Galway Daily news Legally permissible for Tuam Home survivors DNA sampling

Survivors of the Tuam Mother and Baby Home want the government to immediately begin collecting DNA samples from their members.

There is an urgency in getting the jump on this porcess, the Tuam Home Survivors’ Network said, given that many of its members are elderly or in poor health.

“Results from our ageing and in, some cases, frail membership should be banked to eliminate any delay in returning human remains to identifiable relatives for dignified burials.”

The Survivors’ Network, representing survivors of the Tuam Home and families of lost children, said DNA analysis should be done “in a way that will be of greatest benefit to the greatest number of survivors, victims and families.”

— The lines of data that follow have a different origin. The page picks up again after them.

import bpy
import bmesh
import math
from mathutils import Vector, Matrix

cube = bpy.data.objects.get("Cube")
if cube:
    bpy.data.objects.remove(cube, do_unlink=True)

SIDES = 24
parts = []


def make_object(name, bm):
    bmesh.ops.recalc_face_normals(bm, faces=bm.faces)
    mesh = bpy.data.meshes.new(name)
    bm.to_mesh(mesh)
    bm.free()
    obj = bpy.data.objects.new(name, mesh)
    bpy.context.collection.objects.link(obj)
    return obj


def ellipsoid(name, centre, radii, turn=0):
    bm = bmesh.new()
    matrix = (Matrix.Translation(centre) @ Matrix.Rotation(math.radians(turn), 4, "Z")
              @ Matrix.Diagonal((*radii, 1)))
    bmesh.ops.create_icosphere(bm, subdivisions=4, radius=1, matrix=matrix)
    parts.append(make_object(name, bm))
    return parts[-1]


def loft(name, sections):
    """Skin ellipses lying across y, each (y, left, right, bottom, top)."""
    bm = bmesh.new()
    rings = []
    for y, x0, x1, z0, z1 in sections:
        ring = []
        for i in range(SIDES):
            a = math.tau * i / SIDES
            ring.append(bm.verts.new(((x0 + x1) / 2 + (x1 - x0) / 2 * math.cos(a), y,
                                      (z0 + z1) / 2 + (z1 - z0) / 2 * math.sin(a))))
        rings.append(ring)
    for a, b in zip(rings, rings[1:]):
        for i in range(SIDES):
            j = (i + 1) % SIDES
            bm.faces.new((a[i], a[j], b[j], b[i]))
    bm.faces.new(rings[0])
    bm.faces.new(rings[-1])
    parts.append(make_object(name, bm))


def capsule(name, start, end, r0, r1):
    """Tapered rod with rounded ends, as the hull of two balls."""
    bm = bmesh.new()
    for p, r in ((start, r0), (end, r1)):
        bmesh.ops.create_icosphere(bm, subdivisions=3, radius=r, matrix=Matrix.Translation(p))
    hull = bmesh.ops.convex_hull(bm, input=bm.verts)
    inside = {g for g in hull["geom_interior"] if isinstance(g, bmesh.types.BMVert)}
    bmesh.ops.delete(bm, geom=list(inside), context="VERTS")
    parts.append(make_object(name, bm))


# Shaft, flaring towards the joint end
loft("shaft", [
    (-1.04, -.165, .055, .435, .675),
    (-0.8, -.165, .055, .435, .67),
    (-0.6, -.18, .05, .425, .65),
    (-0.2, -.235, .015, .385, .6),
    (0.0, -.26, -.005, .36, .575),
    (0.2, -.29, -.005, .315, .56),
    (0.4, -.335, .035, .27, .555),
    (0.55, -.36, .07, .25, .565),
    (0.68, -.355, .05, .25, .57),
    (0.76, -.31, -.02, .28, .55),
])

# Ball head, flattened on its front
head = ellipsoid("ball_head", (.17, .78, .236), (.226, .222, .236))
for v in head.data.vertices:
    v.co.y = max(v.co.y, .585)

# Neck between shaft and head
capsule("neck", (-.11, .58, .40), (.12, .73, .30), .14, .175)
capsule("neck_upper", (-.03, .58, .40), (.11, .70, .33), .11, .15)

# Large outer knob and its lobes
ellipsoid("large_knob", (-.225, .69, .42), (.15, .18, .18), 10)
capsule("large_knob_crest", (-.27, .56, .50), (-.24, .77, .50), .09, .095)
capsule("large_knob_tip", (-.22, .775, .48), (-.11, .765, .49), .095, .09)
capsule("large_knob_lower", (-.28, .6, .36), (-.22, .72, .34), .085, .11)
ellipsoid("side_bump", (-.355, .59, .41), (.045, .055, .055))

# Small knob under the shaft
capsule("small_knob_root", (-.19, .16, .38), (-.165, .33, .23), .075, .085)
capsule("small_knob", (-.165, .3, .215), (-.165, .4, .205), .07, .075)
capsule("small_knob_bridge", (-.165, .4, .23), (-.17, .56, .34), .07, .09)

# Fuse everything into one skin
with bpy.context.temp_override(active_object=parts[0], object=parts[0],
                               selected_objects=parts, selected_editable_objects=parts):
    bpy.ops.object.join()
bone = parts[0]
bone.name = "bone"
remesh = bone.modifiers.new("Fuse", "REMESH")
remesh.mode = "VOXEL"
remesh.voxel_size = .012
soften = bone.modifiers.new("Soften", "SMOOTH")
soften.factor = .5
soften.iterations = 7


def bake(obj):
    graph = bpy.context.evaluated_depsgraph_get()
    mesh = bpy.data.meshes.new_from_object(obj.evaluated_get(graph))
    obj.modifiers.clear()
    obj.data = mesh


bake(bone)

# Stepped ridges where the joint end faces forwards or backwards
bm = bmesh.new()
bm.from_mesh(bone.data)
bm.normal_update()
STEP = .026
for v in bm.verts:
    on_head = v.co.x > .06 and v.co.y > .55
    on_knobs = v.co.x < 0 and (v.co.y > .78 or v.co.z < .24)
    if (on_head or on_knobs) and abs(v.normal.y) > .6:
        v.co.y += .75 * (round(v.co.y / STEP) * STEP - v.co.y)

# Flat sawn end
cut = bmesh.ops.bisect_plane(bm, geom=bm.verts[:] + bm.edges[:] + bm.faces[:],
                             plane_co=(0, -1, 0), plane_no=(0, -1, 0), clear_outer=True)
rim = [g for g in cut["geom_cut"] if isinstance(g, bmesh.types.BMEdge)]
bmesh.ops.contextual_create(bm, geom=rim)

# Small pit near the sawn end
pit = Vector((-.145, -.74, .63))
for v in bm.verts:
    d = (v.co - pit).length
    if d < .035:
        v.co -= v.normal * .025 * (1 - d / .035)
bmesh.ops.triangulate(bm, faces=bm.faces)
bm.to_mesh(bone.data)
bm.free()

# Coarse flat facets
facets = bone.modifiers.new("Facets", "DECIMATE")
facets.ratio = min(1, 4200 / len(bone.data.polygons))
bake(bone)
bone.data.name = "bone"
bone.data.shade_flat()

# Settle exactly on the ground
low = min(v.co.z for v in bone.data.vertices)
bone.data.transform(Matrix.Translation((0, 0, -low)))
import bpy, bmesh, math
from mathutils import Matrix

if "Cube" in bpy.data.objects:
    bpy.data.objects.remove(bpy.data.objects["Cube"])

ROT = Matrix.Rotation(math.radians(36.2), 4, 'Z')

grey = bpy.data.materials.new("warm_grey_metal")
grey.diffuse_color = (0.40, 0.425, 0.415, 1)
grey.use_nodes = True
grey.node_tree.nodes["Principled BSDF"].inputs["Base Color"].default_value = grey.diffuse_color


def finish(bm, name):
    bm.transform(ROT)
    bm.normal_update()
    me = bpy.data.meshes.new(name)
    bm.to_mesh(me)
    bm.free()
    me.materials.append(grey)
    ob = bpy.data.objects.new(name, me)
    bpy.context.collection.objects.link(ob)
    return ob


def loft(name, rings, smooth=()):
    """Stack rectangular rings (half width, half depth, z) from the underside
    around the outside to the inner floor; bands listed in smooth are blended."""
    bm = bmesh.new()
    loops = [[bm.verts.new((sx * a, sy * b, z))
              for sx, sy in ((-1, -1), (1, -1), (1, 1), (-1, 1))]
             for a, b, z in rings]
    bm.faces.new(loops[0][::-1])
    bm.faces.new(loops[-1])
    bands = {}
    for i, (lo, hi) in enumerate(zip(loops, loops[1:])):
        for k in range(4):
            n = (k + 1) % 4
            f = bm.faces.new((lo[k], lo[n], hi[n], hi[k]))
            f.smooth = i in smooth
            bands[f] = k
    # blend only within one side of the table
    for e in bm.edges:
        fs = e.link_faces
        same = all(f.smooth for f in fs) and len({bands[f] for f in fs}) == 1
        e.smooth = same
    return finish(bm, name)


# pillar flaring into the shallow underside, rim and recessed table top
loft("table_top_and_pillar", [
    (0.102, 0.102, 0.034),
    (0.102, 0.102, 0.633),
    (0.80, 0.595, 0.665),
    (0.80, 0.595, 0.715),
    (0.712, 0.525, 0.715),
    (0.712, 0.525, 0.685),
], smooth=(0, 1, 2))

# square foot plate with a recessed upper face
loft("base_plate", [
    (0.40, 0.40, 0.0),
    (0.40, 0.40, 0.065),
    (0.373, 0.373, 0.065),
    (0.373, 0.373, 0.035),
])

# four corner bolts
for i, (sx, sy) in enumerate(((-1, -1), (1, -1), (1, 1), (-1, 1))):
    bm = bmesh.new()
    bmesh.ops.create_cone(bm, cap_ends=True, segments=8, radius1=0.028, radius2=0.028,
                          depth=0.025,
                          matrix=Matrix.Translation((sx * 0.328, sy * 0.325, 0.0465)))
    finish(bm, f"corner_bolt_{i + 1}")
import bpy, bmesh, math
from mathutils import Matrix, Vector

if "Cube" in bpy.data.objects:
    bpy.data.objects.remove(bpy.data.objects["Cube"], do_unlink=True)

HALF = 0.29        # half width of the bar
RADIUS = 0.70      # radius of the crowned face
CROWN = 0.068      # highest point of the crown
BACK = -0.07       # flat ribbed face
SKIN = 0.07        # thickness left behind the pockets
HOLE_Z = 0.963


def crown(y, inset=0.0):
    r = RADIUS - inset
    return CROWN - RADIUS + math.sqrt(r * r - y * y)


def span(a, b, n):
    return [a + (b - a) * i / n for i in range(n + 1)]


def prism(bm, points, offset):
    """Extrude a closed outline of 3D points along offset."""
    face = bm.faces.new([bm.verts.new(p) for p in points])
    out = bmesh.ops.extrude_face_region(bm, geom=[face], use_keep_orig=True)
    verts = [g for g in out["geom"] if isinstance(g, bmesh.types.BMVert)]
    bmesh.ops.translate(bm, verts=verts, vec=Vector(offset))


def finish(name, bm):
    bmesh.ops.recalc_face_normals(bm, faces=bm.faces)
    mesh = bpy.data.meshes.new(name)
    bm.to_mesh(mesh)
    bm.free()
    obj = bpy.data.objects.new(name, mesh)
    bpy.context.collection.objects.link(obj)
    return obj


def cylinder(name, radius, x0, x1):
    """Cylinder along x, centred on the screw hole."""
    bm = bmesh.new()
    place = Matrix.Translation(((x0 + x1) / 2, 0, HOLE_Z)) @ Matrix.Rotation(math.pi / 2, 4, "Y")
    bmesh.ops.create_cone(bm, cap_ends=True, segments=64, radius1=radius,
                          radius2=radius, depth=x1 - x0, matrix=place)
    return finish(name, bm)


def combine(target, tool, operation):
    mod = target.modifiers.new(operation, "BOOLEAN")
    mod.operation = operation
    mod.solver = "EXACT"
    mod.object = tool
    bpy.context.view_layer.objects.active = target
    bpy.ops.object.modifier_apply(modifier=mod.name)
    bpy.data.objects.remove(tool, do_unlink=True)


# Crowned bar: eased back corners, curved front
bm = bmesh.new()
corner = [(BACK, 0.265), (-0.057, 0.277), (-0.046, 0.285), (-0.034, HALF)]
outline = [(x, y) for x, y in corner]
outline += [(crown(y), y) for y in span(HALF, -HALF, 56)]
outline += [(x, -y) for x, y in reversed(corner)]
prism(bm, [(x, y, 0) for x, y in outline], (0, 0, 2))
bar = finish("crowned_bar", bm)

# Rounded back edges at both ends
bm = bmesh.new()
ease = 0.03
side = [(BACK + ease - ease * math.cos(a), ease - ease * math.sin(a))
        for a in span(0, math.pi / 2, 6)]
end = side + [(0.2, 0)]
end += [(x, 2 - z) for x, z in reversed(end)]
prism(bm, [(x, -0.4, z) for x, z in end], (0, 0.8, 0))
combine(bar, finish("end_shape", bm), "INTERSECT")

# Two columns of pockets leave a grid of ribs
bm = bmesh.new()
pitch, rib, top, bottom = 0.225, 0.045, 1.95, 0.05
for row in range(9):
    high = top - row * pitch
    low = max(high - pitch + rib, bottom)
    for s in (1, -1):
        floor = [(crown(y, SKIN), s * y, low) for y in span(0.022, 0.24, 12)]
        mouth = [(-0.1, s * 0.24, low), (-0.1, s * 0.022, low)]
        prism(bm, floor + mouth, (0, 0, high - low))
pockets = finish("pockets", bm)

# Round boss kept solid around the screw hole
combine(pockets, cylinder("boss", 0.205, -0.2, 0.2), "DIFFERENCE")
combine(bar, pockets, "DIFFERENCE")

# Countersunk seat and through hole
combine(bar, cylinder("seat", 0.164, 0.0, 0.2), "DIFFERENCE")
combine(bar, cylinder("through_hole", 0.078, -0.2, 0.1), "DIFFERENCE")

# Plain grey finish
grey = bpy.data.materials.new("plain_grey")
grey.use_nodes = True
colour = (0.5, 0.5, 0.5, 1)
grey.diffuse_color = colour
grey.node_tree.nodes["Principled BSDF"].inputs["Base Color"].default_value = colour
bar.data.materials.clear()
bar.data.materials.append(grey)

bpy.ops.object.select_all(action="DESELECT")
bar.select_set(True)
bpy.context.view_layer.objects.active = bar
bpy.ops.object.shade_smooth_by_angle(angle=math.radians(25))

According to a statement from the Network “For this to be achieved, as much information as possible should be obtained from each sample of human remains.”

“The quantifying of the DNA extracted is the paramount task to be accomplished.”

Excavation of the former Bon Secours Mother and Baby Home, where 796 children are believed to be buried, is scheduled to begin in the latter half of 2019.

Part of that will involve extracting genetic samples from the children’s remains and trying to use that to identify them.

When the first interim report on possible options for the Tuam Home was produced, it said it would not be possible to extract DNA from the remains buried there.

However, advances in genetic science and technology in the past few years have changed that scenario.

The Survivors’ Network insists that the earlier samples are taken and quantified, the easier it will be to determine how to proceed with analysis.

Where there is a high yield of DNA from samples, the network says STR analysis can be used to compare them to samples provided by potential family members.

If there is no match, or the quality of the DNA samples is not as good, further analysis technique can be used to compare them to genealogy companies or identify information on genealogy or medical history.